With every sexual engagement apart from the spouse, the desire for that spouse gets duller until the fire finally goes out.
3. Financial decisions. No matter who is the primary breadwinner, in marriage, the money belongs to both of you, unless you have come to some sort of divided monetary agreement. Disagreements need to be talked about and worked out, not hidden. When one party makes financial decisions in secret that violate the couple's agreement, it is a form of financial infidelity. One of the most important ingredients for a thriving marriage is trust. Keeping spending secrets is a major violation of trust and a fast track to disaster.
4. Disagreement. Quietly disagreeing with a decision a spouse makes undermines the relationship in two ways. First, it's a silent lie. Dishonesty equals disunity. Second, feelings of disagreement have to settle somewhere, and when they are unresolved, they usually turn into resentment. Third, a married couple should always think of themselves as having one brain.
Working through disagreement causes us to make more informed decisions, even when it is frustrating. Supreme Court Justice Ruth Ginsberg couldn't have been more opposite as recently deceased Justice Antonin Scalia. However, in a moving tribute to Scalia, she said that when they disagreed her final opinion was always better because he was able to clearly state all of the weak points in his dissent. Silent dissent makes the relationship and the spouse weaker.

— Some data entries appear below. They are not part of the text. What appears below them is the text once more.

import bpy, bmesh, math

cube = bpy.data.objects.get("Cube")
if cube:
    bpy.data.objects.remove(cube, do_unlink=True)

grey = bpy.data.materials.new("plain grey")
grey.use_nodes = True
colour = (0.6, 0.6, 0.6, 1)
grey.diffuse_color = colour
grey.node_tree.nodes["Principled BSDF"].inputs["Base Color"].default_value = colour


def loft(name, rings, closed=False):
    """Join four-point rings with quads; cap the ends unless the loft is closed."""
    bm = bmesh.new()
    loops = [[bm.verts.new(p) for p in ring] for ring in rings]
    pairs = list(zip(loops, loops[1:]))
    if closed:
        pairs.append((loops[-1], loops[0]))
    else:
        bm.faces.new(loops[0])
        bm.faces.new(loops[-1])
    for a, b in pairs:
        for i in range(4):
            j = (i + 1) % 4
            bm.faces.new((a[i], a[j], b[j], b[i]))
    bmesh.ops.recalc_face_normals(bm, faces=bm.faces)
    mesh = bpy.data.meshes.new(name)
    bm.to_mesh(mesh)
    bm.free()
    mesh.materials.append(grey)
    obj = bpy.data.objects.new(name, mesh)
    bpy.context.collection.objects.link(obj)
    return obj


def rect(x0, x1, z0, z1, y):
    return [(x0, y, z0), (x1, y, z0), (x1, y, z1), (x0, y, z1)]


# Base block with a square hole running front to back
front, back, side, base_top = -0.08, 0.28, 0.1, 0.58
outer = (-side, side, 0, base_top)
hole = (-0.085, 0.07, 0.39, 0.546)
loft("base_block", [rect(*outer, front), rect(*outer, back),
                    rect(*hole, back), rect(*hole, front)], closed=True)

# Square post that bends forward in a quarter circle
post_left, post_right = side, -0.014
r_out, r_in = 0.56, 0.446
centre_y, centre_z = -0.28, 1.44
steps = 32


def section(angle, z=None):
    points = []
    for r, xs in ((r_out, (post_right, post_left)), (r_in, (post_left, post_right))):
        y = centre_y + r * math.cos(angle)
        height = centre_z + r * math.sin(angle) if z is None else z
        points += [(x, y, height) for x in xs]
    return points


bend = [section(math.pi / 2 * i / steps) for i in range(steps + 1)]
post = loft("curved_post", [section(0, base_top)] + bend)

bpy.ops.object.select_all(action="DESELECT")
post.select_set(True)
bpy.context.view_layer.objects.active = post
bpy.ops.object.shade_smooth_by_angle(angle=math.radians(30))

5. Past relationships. Our past relationships significantly impact our current ones. We bring all of the wounds, baggage and dysfunction they have caused into the marriage. Hiding it only leaves a spouse confused and separated. It is like a wall between one another. Do you have to share with one another all of the things you did physically in previous relationships? No. But it is important for them to know the level of intimacy and how you were affected by it. It's good for them to know what went right and what went wrong. It helps them to know you better and how your past relational experience has formed you.
What other secrets do spouses commonly keep that hurt the marriage?
BJ Foster is the content manager for All Pro Dad and a married father of two. For the original article, visit allprodad.com.